ABOUT THIS TASK —
This task calls for copying every line of the records that includes the word "center".

GIVEN RECORDS —
————

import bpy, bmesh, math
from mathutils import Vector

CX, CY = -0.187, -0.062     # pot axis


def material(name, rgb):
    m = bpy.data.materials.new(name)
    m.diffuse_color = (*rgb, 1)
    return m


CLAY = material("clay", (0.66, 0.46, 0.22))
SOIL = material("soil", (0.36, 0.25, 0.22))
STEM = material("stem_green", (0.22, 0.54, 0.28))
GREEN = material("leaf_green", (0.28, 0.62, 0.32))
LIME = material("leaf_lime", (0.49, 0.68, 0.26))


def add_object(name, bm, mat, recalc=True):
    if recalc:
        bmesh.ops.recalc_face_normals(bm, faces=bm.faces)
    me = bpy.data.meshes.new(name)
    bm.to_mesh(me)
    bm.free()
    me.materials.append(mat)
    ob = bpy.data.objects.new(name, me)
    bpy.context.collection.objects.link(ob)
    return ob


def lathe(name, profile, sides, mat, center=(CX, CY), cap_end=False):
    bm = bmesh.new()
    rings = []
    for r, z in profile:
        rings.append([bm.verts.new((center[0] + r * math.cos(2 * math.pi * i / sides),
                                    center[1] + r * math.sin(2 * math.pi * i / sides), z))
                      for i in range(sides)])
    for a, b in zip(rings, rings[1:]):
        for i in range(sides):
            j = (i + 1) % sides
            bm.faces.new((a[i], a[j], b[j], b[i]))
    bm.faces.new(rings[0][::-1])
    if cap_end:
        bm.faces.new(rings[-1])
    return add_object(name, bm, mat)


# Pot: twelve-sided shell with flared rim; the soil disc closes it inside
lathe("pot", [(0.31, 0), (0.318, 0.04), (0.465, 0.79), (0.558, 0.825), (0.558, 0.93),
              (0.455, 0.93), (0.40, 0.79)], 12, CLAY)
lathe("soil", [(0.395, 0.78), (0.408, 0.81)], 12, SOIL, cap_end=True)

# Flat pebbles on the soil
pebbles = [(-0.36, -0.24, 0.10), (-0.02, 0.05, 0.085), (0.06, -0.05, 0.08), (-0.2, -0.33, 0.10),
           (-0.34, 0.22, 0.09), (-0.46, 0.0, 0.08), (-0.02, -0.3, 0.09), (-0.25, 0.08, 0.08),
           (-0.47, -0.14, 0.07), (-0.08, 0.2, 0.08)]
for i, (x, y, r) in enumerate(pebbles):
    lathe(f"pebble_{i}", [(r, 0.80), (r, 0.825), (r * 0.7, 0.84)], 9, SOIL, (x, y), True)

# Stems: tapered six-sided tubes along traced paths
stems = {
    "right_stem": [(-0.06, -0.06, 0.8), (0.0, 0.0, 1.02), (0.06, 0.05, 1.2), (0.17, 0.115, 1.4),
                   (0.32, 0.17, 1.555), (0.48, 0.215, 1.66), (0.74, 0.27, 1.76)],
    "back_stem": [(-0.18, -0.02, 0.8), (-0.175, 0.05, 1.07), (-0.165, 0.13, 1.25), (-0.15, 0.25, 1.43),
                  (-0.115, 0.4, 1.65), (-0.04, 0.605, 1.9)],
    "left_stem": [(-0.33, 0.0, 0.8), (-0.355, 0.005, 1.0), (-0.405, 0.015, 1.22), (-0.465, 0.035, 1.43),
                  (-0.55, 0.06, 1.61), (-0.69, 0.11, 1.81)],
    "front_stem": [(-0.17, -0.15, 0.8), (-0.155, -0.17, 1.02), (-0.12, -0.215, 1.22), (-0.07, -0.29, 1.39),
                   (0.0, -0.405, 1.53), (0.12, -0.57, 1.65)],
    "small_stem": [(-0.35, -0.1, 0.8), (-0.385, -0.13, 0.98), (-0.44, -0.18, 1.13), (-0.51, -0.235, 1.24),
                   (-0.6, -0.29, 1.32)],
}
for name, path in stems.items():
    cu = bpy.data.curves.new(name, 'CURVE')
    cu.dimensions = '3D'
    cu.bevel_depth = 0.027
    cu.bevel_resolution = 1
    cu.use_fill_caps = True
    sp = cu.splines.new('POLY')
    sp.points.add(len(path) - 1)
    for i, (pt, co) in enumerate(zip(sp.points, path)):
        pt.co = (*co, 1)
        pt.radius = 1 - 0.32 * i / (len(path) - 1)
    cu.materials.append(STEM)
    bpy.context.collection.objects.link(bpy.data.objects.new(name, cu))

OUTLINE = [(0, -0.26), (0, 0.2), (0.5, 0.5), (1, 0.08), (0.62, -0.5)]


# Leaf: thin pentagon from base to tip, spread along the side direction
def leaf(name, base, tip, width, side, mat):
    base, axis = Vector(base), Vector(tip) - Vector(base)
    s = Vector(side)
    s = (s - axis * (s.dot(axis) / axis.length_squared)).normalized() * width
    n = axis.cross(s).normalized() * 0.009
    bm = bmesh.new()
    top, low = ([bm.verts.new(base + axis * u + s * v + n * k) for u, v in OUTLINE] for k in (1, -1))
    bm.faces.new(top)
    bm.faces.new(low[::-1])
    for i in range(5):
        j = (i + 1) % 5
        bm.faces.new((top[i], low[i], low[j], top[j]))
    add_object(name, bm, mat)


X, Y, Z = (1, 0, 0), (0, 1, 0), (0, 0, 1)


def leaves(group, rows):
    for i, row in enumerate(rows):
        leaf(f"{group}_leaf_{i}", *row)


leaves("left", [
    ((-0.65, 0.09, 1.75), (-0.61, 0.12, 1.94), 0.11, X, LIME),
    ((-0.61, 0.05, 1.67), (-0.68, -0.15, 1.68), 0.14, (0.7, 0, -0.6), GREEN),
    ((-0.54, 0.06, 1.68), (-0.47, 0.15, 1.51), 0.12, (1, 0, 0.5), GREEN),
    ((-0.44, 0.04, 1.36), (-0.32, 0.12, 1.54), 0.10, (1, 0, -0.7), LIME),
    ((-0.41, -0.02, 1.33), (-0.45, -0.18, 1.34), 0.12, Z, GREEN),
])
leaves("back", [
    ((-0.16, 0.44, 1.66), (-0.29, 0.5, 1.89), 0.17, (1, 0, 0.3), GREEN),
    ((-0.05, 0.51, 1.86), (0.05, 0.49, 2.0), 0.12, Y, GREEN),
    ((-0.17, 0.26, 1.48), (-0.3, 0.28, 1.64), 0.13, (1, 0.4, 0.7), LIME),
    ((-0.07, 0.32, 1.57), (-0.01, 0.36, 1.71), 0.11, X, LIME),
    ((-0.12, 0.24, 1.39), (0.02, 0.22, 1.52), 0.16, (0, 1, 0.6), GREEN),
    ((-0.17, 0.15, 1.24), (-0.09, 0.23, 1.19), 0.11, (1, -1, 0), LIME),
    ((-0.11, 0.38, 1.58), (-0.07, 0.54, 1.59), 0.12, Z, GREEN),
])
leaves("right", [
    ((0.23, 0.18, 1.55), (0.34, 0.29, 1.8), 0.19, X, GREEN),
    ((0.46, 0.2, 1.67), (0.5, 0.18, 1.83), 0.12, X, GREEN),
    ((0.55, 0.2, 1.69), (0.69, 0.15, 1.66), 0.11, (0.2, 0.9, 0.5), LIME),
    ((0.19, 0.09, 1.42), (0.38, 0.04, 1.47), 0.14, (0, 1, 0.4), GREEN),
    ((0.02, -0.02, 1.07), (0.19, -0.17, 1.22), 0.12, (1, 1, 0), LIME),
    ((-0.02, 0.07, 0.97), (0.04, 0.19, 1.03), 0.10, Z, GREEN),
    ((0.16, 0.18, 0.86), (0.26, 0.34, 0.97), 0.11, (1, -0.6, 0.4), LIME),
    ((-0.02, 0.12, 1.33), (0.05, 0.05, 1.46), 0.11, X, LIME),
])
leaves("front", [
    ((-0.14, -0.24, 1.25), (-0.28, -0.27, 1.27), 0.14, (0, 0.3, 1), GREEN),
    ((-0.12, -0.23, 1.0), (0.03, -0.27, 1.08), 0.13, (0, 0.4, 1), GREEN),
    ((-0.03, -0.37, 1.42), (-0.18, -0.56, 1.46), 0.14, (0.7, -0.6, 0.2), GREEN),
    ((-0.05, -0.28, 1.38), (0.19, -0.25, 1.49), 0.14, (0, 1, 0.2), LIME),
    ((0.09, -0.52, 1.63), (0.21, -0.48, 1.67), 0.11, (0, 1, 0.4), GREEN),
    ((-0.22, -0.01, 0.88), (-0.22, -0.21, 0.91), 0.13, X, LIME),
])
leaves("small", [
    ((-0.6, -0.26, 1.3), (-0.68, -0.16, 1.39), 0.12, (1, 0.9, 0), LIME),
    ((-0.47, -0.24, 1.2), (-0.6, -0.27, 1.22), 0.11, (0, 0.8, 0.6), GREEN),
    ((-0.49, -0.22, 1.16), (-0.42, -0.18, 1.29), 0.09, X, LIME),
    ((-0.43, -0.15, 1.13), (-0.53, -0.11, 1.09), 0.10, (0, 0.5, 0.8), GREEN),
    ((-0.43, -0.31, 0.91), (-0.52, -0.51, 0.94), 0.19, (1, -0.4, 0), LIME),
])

————

TASK SOLUTION —
def lathe(name, profile, sides, mat, center=(CX, CY), cap_end=False):
        rings.append([bm.verts.new((center[0] + r * math.cos(2 * math.pi * i / sides),
                                    center[1] + r * math.sin(2 * math.pi * i / sides), z))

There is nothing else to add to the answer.